- **WORK ITEM**:
Every entry is to be restated exactly; pictures are not part of the copy.

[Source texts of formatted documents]
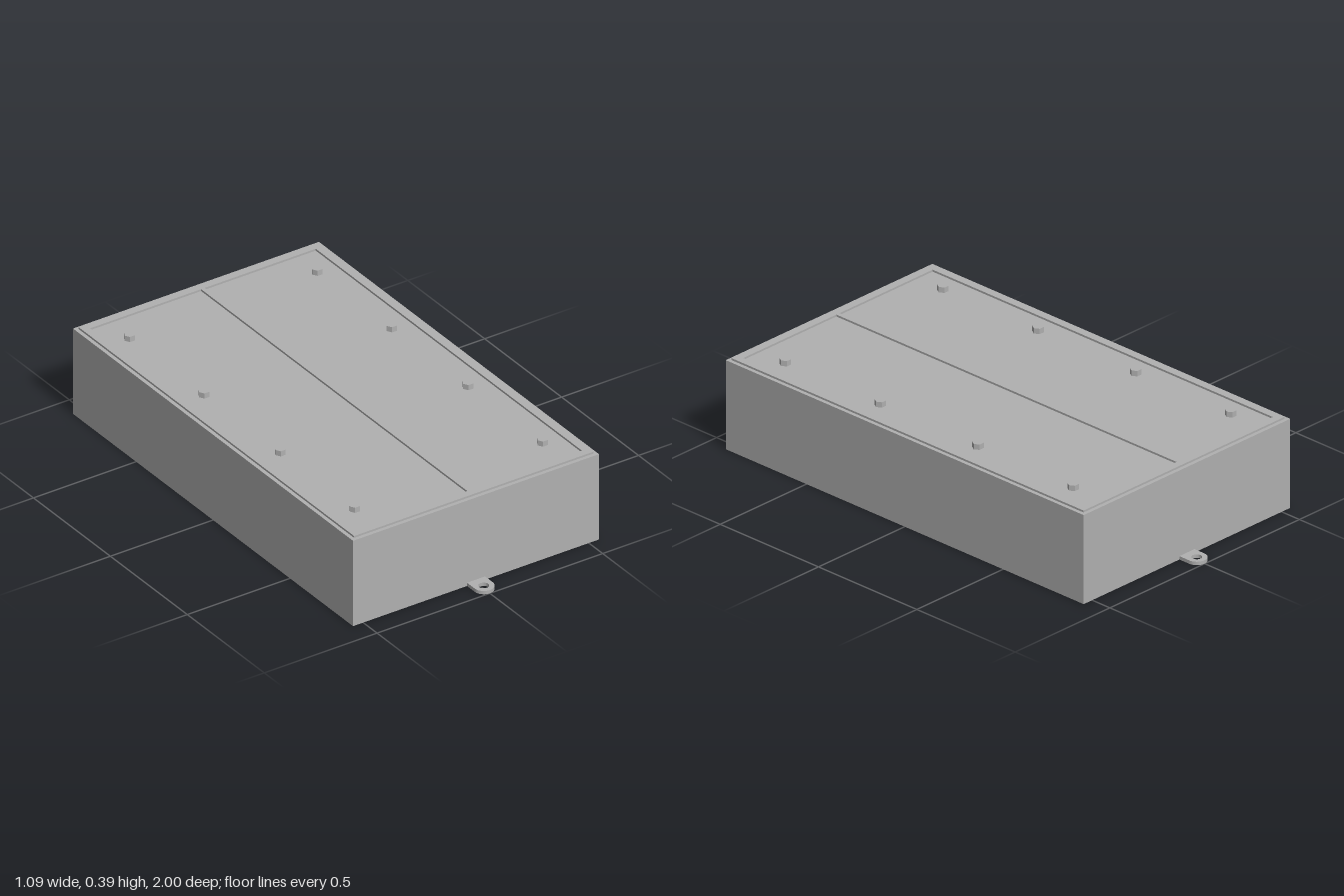
import * as THREE from 'three';

const metal = new THREE.MeshStandardMaterial({ color: 0xb0b0b0 });
metal.name = 'grey metal';

const BOX_W = 1.09, BOX_L = 1.82, BOX_H = 0.365, LID_H = 0.008;

function add(parent, name, geometry, x = 0, y = 0, z = 0) {
  const mesh = new THREE.Mesh(geometry, metal);
  mesh.name = name;
  mesh.position.set(x, y, z);
  parent.add(mesh);
  return mesh;
}

function rectangle(target, w, l) {
  target.moveTo(-w / 2, -l / 2);
  target.lineTo(w / 2, -l / 2);
  target.lineTo(w / 2, l / 2);
  target.lineTo(-w / 2, l / 2);
  target.closePath();
  return target;
}

// Extrudes a plan shape upwards; shape y becomes -z
function extrudeUp(shape, height) {
  const geometry = new THREE.ExtrudeGeometry(shape, { depth: height, bevelEnabled: false, curveSegments: 16 });
  return geometry.rotateX(-Math.PI / 2);
}

// Mounting tab with a rounded end and a screw hole
function tabGeometry() {
  const r = 0.04, centre = 0.96;
  const shape = new THREE.Shape();
  shape.moveTo(-r, BOX_L / 2);
  shape.lineTo(r, BOX_L / 2);
  shape.lineTo(r, centre);
  shape.absarc(0, centre, r, 0, Math.PI, false);
  shape.closePath();
  const hole = new THREE.Path();
  hole.absarc(0, centre, 0.02, 0, Math.PI * 2, true);
  shape.holes.push(hole);
  return extrudeUp(shape, 0.014);
}

export function createModel() {
  const model = new THREE.Group();
  model.name = 'enclosure';

  // Main housing
  add(model, 'housing', new THREE.BoxGeometry(BOX_W, BOX_H, BOX_L), 0, BOX_H / 2, 0);

  // Raised lid border around the recessed panels
  const border = rectangle(new THREE.Shape(), 1.06, 1.79);
  border.holes.push(rectangle(new THREE.Path(), 1.0, 1.73));
  add(model, 'lidBorder', extrudeUp(border, LID_H), 0, BOX_H, 0);

  // Rib between the two lid panels
  add(model, 'centreRib', new THREE.BoxGeometry(0.016, LID_H, 1.73), 0, BOX_H + LID_H / 2, 0);

  // Hexagonal lid bolts, corners pointing along x
  const bolt = new THREE.CylinderGeometry(0.022, 0.022, 0.022, 6).toNonIndexed();
  bolt.rotateY(Math.PI / 2);
  bolt.computeVertexNormals();
  for (const x of [-0.416, 0.416]) {
    for (const z of [-0.732, -0.248, 0.248, 0.732]) add(model, 'lidBolt', bolt, x, BOX_H + 0.011, z);
  }

  // Mounting tabs at the front and back
  const tab = tabGeometry();
  add(model, 'backTab', tab);
  add(model, 'frontTab', tab).rotation.y = Math.PI;

  return model;
}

- **OUTPUT FOR THIS TASK**:
import * as THREE from 'three';

const metal = new THREE.MeshStandardMaterial({ color: 0xb0b0b0 });
metal.name = 'grey metal';

const BOX_W = 1.09, BOX_L = 1.82, BOX_H = 0.365, LID_H = 0.008;

function add(parent, name, geometry, x = 0, y = 0, z = 0) {
  const mesh = new THREE.Mesh(geometry, metal);
  mesh.name = name;
  mesh.position.set(x, y, z);
  parent.add(mesh);
  return mesh;
}

function rectangle(target, w, l) {
  target.moveTo(-w / 2, -l / 2);
  target.lineTo(w / 2, -l / 2);
  target.lineTo(w / 2, l / 2);
  target.lineTo(-w / 2, l / 2);
  target.closePath();
  return target;
}

// Extrudes a plan shape upwards; shape y becomes -z
function extrudeUp(shape, height) {
  const geometry = new THREE.ExtrudeGeometry(shape, { depth: height, bevelEnabled: false, curveSegments: 16 });
  return geometry.rotateX(-Math.PI / 2);
}

// Mounting tab with a rounded end and a screw hole
function tabGeometry() {
  const r = 0.04, centre = 0.96;
  const shape = new THREE.Shape();
  shape.moveTo(-r, BOX_L / 2);
  shape.lineTo(r, BOX_L / 2);
  shape.lineTo(r, centre);
  shape.absarc(0, centre, r, 0, Math.PI, false);
  shape.closePath();
  const hole = new THREE.Path();
  hole.absarc(0, centre, 0.02, 0, Math.PI * 2, true);
  shape.holes.push(hole);
  return extrudeUp(shape, 0.014);
}

export function createModel() {
  const model = new THREE.Group();
  model.name = 'enclosure';

  // Main housing
  add(model, 'housing', new THREE.BoxGeometry(BOX_W, BOX_H, BOX_L), 0, BOX_H / 2, 0);

  // Raised lid border around the recessed panels
  const border = rectangle(new THREE.Shape(), 1.06, 1.79);
  border.holes.push(rectangle(new THREE.Path(), 1.0, 1.73));
  add(model, 'lidBorder', extrudeUp(border, LID_H), 0, BOX_H, 0);

  // Rib between the two lid panels
  add(model, 'centreRib', new THREE.BoxGeometry(0.016, LID_H, 1.73), 0, BOX_H + LID_H / 2, 0);

  // Hexagonal lid bolts, corners pointing along x
  const bolt = new THREE.CylinderGeometry(0.022, 0.022, 0.022, 6).toNonIndexed();
  bolt.rotateY(Math.PI / 2);
  bolt.computeVertexNormals();
  for (const x of [-0.416, 0.416]) {
    for (const z of [-0.732, -0.248, 0.248, 0.732]) add(model, 'lidBolt', bolt, x, BOX_H + 0.011, z);
  }

  // Mounting tabs at the front and back
  const tab = tabGeometry();
  add(model, 'backTab', tab);
  add(model, 'frontTab', tab).rotation.y = Math.PI;

  return model;
}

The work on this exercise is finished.